Task objective:
Across the entries below, the lines containing "objects" should be counted and only their number returned.
□ □ □ □ □
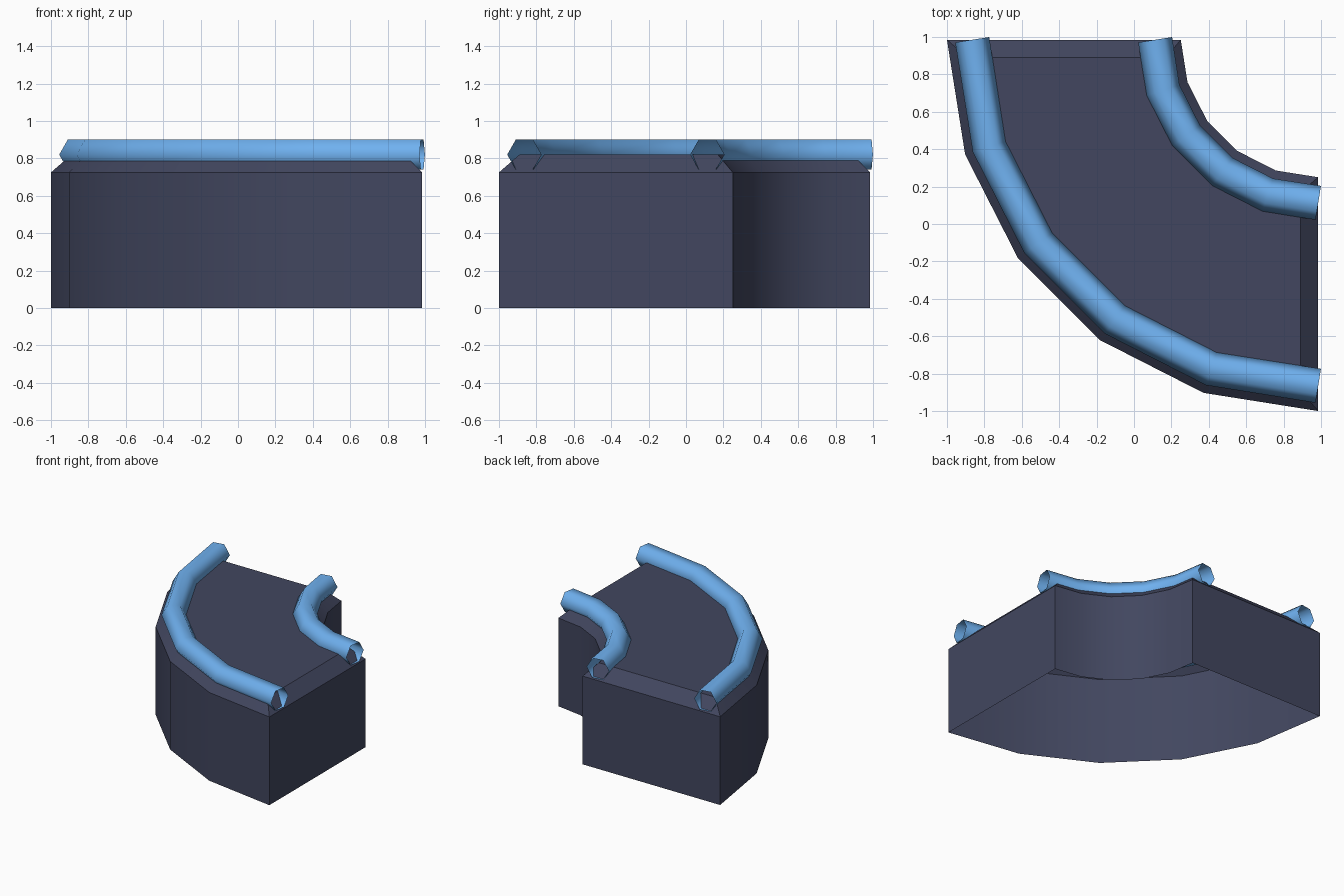
import bpy, bmesh
from math import sin, cos, tan, pi, radians

if "Cube" in bpy.data.objects:
    bpy.data.objects.remove(bpy.data.objects["Cube"])

C = 0.985                  # arc centre is (C, C)
N = 5                      # segments per quarter turn
STEP = radians(90 / N)
Z_SIDE, Z_TOP, BEVEL = 0.725, 0.82, 0.095


def material(name, rgb):
    m = bpy.data.materials.new(name)
    m.diffuse_color = (*rgb, 1)
    m.use_nodes = True
    m.node_tree.nodes["Principled BSDF"].inputs["Base Color"].default_value = m.diffuse_color
    return m


def arc(r, i):
    a = i * STEP
    return C - r * cos(a), C - r * sin(a)


def finish(bm, name, mat):
    bmesh.ops.recalc_face_normals(bm, faces=bm.faces)
    for f in bm.faces:
        f.smooth = True
    me = bpy.data.meshes.new(name)
    bm.to_mesh(me)
    bm.free()
    me.materials.append(mat)
    ob = bpy.data.objects.new(name, me)
    bpy.context.collection.objects.link(ob)
    return ob


def top_point(r, i):
    """Bevelled top outline; the two ends are pulled in along their segment."""
    x, y = arc(r, i)
    slide = BEVEL * tan(STEP / 2)
    if i == 0:
        return x + slide, y - BEVEL
    if i == N:
        return x - BEVEL, y + slide
    return x, y


def curved_block(name, r_out, r_in, mat):
    bm = bmesh.new()
    cols = []
    for i in range(N + 1):
        o, n = arc(r_out, i), arc(r_in, i)
        to, tn = top_point(r_out - BEVEL, i), top_point(r_in + BEVEL, i)
        pts = [(*o, 0), (*o, Z_SIDE), (*to, Z_TOP), (*tn, Z_TOP), (*n, Z_SIDE), (*n, 0)]
        cols.append([bm.verts.new(p) for p in pts])
    for a, b in zip(cols, cols[1:]):
        for k in range(5):
            bm.faces.new((a[k], b[k], b[k + 1], a[k + 1]))
    # end walls and end bevels, underside stays open
    for c in (cols[0], cols[-1]):
        bm.faces.new((c[0], c[1], c[4], c[5]))
        bm.faces.new((c[1], c[2], c[3], c[4]))
    ob = finish(bm, name, mat)
    bpy.context.view_layer.objects.active = ob
    ob.select_set(True)
    bpy.ops.object.shade_smooth_by_angle(angle=radians(30))
    ob.select_set(False)


def curved_rail(name, r, mat, radius=0.092):
    bm = bmesh.new()
    rings = []
    for i in range(N + 1):
        x, y = arc(r, i)
        # end rings are square to their own segment
        a = i * STEP + (STEP / 2 if i == 0 else -STEP / 2 if i == N else 0)
        ring = []
        for k in range(6):
            t = k * pi / 3
            d = radius * cos(t)
            ring.append(bm.verts.new((x - d * cos(a), y - d * sin(a), Z_TOP + radius * sin(t))))
        rings.append(ring)
    for a, b in zip(rings, rings[1:]):
        for k in range(6):
            j = (k + 1) % 6
            bm.faces.new((a[k], a[j], b[j], b[k]))
    finish(bm, name, mat)


dark = material("dark_slate", (0.054, 0.062, 0.115))
blue = material("sky_blue", (0.16, 0.44, 0.87))

curved_block("curved_base", 1.985, 0.735, dark)
curved_rail("outer_rail", 1.85, blue)
curved_rail("inner_rail", 0.872, blue)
□ □ □ □ □
Solution below:
5